For hundreds of years, very few sports were considered appropriate for women, whether for reasons of supposed physical frailty, or the alleged moral dangers of vigorous exercise. Increasingly, women have claimed their right to participate not only in what were deemed graceful and feminine sports, but also in the sweaty, rough-and-tumble games their brothers played.
Cassie Dawn Campbell-Pascall (née Campbell), CM, hockey player (born 22 November 1973 in Richmond Hill, ON). Three-time Olympian Cassie Campbell-Pascall won gold medals in women’s hockey at the 2002 Olympic Winter Games in Salt Lake City and the 2006 Olympic Winter Games in Turin. She is the only hockey player (man or woman) to captain Canada to two Olympic gold medals. She also won a silver medal with Team Canada at the 1998 Olympic Winter Games in Nagano. Campbell-Pascall won gold with Canada at six Women’s World Hockey Championships (1994, 1997, 1999, 2000, 2001 and 2004) and silver at the 2005 championships. In 157 games for Team Canada, Campbell had 32 goals and 68 assists for 100 points.
Russell Nathan Jeanson Coltrane Martin, Jr., baseball player (born 15 February 1983 in East York [Toronto], ON). Russell Martin made his Major League Baseball (MLB) debut as a catcher in 2006. He played five seasons with the Los Angeles Dodgers, two with the New York Yankees and two with the Pittsburgh Pirates before signing a five-year, $82 million contract with the Toronto Blue Jays on 18 November 2014. Known for his intensity, athleticism and intelligence, Martin is regarded as one of the best defensive catchers in the majors. A four-time All-Star, he won the Rawlings Gold Glove Award and the Silver Slugger Award in 2007 — only the third catcher in history to receive both awards.
Benoît Huot, swimmer (born 24 January 1984 in Longueuil, QC). One of Canada’s most successful swimmers, Huot has won 20 medals at the Paralympic Games, 12 medals at the Parapan American Games and over 30 medals at the International Paralympic Committee (IPC) World Swimming Championships.

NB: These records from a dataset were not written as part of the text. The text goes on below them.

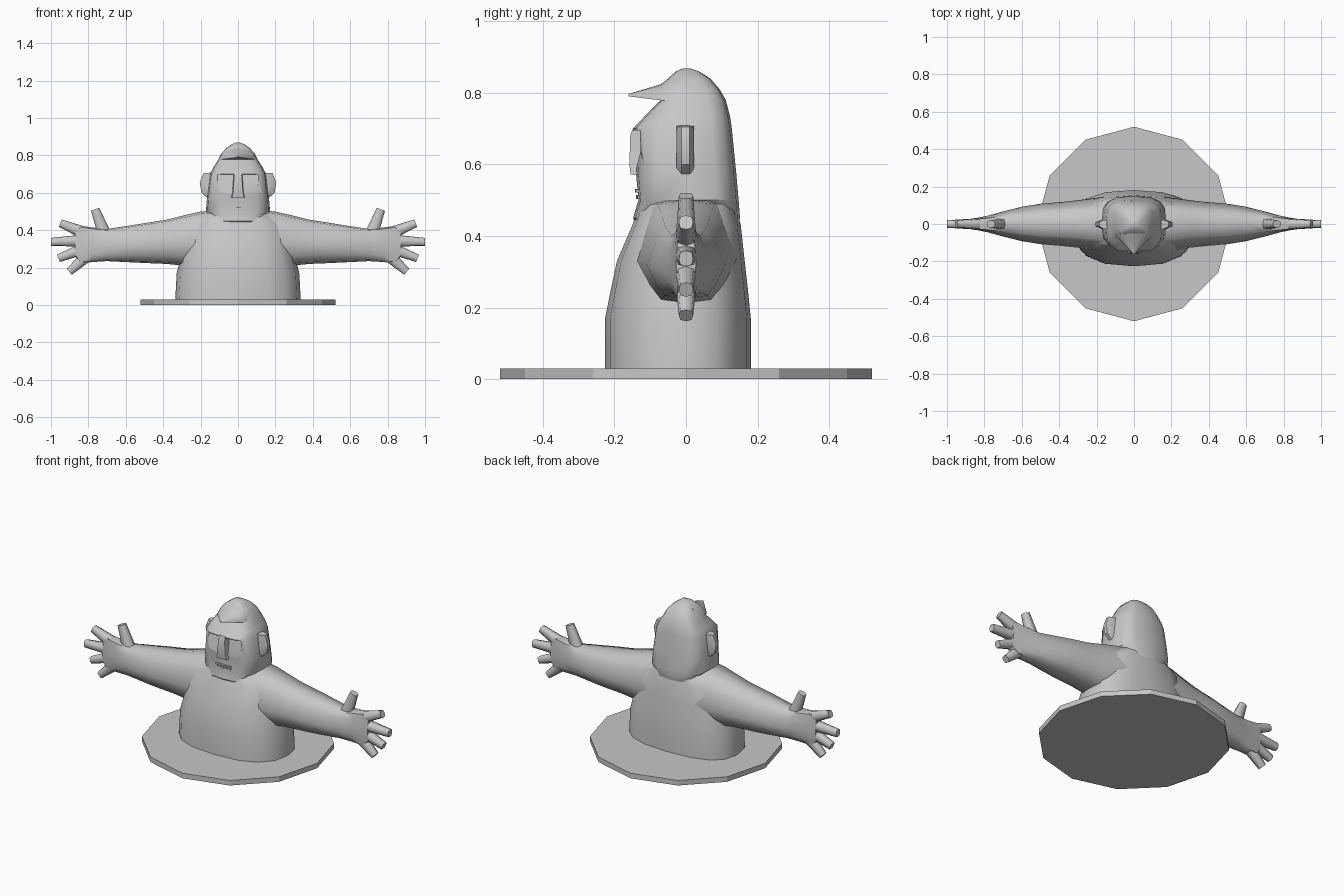
import bpy, bmesh, math
from mathutils import Vector

cube = bpy.data.objects.get("Cube")
if cube:
    bpy.data.objects.remove(cube, do_unlink=True)

GREY = (0.57, 0.57, 0.57, 1)
stone = bpy.data.materials.new("plain grey")
stone.use_nodes = True
stone.diffuse_color = GREY
stone.node_tree.nodes["Principled BSDF"].inputs["Base Color"].default_value = GREY


def loft(name, rings, angle=35, mirror=False):
    """Skin a list of equal-sized point rings and cap both ends."""
    bm = bmesh.new()
    rows = [[bm.verts.new(p) for p in ring] for ring in rings]
    n = len(rows[0])
    for a, b in zip(rows, rows[1:]):
        for i in range(n):
            j = (i + 1) % n
            bm.faces.new((a[i], a[j], b[j], b[i]))
    bm.faces.new(rows[0][::-1])
    bm.faces.new(rows[-1])
    bmesh.ops.recalc_face_normals(bm, faces=bm.faces)
    mesh = bpy.data.meshes.new(name)
    bm.to_mesh(mesh)
    bm.free()
    mesh.materials.append(stone)
    obj = bpy.data.objects.new(name, mesh)
    bpy.context.collection.objects.link(obj)
    bpy.ops.object.select_all(action="DESELECT")
    obj.select_set(True)
    bpy.context.view_layer.objects.active = obj
    bpy.ops.object.shade_smooth_by_angle(angle=math.radians(angle))
    if mirror:
        obj.modifiers.new("Mirror", "MIRROR")
    return obj


def squircle(n, power):
    """Unit outline between a circle (2) and a square (large)."""
    for i in range(n):
        t = math.tau * i / n
        c, s = math.cos(t), math.sin(t)
        yield (math.copysign(abs(c) ** (2 / power), c),
               math.copysign(abs(s) ** (2 / power), s))


def level(z, half_x, front, back, n=16, power=2.5):
    """Horizontal ring with separate front and back depths."""
    return [(c * half_x, s * (back if s > 0 else front), z) for c, s in squircle(n, power)]


def section(x, low, high, half_y, flat=0.55):
    """Upright ring across the arm, with slightly crowned top and bottom."""
    mid, crown = low * 0.57 + high * 0.43, 0.04 * (high - low)
    outline = ((1, mid), (0.5 + flat / 2, mid * 0.45 + high * 0.55), (flat, high - crown), (0, high),
               (-flat, high - crown), (-0.5 - flat / 2, mid * 0.45 + high * 0.55), (-1, mid),
               (-0.5 - flat / 2, mid * 0.45 + low * 0.55), (-flat, low + crown), (0, low),
               (flat, low + crown), (0.5 + flat / 2, mid * 0.45 + low * 0.55))
    return [(x, u * half_y, z) for u, z in outline]


def finger(name, start, end, width, tip):
    """Tapered rounded rod in the plane of the hand."""
    a, b = Vector((start[0], 0, start[1])), Vector((end[0], 0, end[1]))
    side = (b - a).normalized().cross(Vector((0, 1, 0)))
    rings = [[p + side * w * u + Vector((0, d * v, 0)) for u, v in squircle(8, 3)]
             for p, w, d in ((a, width, 0.03), (b, tip, 0.02))]
    loft(name, rings, 65, mirror=True)


# Base disc
loft("base_disc", [level(z, 0.52, 0.52, 0.52, 12, 2) for z in (0, 0.03)], 20)

# Torso
loft("torso", [level(*r) for r in (
    (0.0, 0.337, 0.226, 0.181), (0.17, 0.328, 0.226, 0.181),
    (0.25, 0.308, 0.21, 0.173), (0.33, 0.292, 0.193, 0.164),
    (0.43, 0.265, 0.15, 0.153), (0.5, 0.17, 0.125, 0.135))], 50)

# Head
head = loft("head", [level(*r, power=3.4) for r in (
    (0.42, 0.1, 0.13, 0.14), (0.45, 0.13, 0.148, 0.151),
    (0.5, 0.172, 0.133, 0.147), (0.58, 0.165, 0.14, 0.14),
    (0.7, 0.15, 0.148, 0.128), (0.735, 0.133, 0.115, 0.123),
    (0.78, 0.104, 0.07, 0.111), (0.81, 0.09, 0.07, 0.094),
    (0.84, 0.062, 0.05, 0.068), (0.86, 0.034, 0.028, 0.036),
    (0.868, 0.012, 0.01, 0.012))])

# Eye sockets: deep below the brow, fading out down the cheek
sockets = loft("socket_cutter", [
    [(x, y, z) for y, z in ((-0.2, 0.695), (-0.113, 0.695), (-0.142, 0.575), (-0.2, 0.575))]
    for x in (0.015, 0.108)], mirror=True)
sockets.hide_render = True
sockets.display_type = "WIRE"
cut = head.modifiers.new("Eye sockets", "BOOLEAN")
cut.operation = "DIFFERENCE"
cut.object = sockets
sockets.hide_set(True)

# Pointed forelock, arched across and flat beneath
loft("forelock", [
    [(w * math.cos(math.pi * i / 8), y, low + (top - low) * math.sin(math.pi * i / 8))
     for i in range(9)]
    for y, w, low, top in ((-0.16, 0.005, 0.79, 0.797), (-0.07, 0.088, 0.779, 0.824),
                           (-0.03, 0.097, 0.779, 0.856), (0.03, 0.09, 0.779, 0.862))], 50)

# Nose
loft("nose", [
    [(-w, -0.1, z), (w, -0.1, z), (w * 0.8, front, z), (-w * 0.8, front, z)]
    for z, w, front in ((0.703, 0.024, -0.147), (0.68, 0.026, -0.156),
                        (0.6, 0.034, -0.158), (0.572, 0.042, -0.155))])

# Lips
for name, z, w, depth in (("upper_lip", 0.525, 0.05, 0.143), ("lower_lip", 0.508, 0.045, 0.139)):
    loft(name, [[(-w, -0.1, h), (w, -0.1, h), (w, -depth + 0.004, h),
                 (0, -depth, h), (-w, -depth + 0.004, h)] for h in (z - 0.004, z + 0.006)])

# Ears, thinner towards the rim
ear_outline = ((0.12, 0.71), (0.185, 0.705), (0.205, 0.655), (0.195, 0.6), (0.165, 0.573), (0.12, 0.6))
loft("ear", [[(0.12 + (x - 0.12) * k, y, z) for x, z in ear_outline]
             for y, k in ((-0.026, 0.65), (-0.012, 1), (0.01, 1), (0.022, 0.65))], mirror=True)

# Arm running into the palm
loft("arm", [section(*r) for r in (
    (0.1, 0.23, 0.508, 0.15, 0.6), (0.2, 0.205, 0.5, 0.14, 0.58),
    (0.3, 0.212, 0.477, 0.127), (0.38, 0.22, 0.457, 0.118),
    (0.5, 0.225, 0.438, 0.108), (0.6, 0.23, 0.422, 0.092),
    (0.7, 0.235, 0.407, 0.067, 0.6), (0.78, 0.23, 0.415, 0.045, 0.7),
    (0.84, 0.222, 0.424, 0.033, 0.8), (0.872, 0.262, 0.402, 0.028, 0.8))], 60, mirror=True)

# Fingers and thumb
for name, start, end, width, tip in (
        ("thumb", (0.714, 0.38), (0.764, 0.512), 0.036, 0.023),
        ("index_finger", (0.82, 0.385), (0.95, 0.438), 0.034, 0.021),
        ("middle_finger", (0.84, 0.345), (1.0, 0.337), 0.031, 0.022),
        ("ring_finger", (0.83, 0.3), (0.96, 0.25), 0.031, 0.021),
        ("little_finger", (0.8, 0.27), (0.902, 0.178), 0.034, 0.021)):
    finger(name, start, end, width, tip)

Patrick Roy, hockey player, hockey coach (born 5 October 1965 in Québec City, QC). One of the greatest goaltenders in National Hockey League (NHL) history, Roy is a three-time Vezina Trophy winner (best goaltender in the NHL) and three-time Conn Smythe Trophy winner (most valuable player to his team in the NHL playoffs). Roy played in 19 NHL seasons from 1985 to 2003 with the Montreal Canadiens and Colorado Avalanche. He ranks second all-time in career regular-season victories (551), and has the NHL record for most career playoff victories for a goaltender (151). Roy also holds the Avalanche franchise records for most shutouts in a career (37) and shutouts in a single season (9), which he set in 2001–02.
Philip Aron “Phil” Edwards, runner, physician (born 23 September 1907 in Georgetown, British Guiana [now Guyana]; died 6 September 1971 in Montréal, QC). Nicknamed the “Man of Bronze,” middle distance runner Phil Edwards won five bronze medals at three Olympic Games in the 4x400m relay (1928 and 1932), 800m (1932 and 1936) and 1,500m (1932).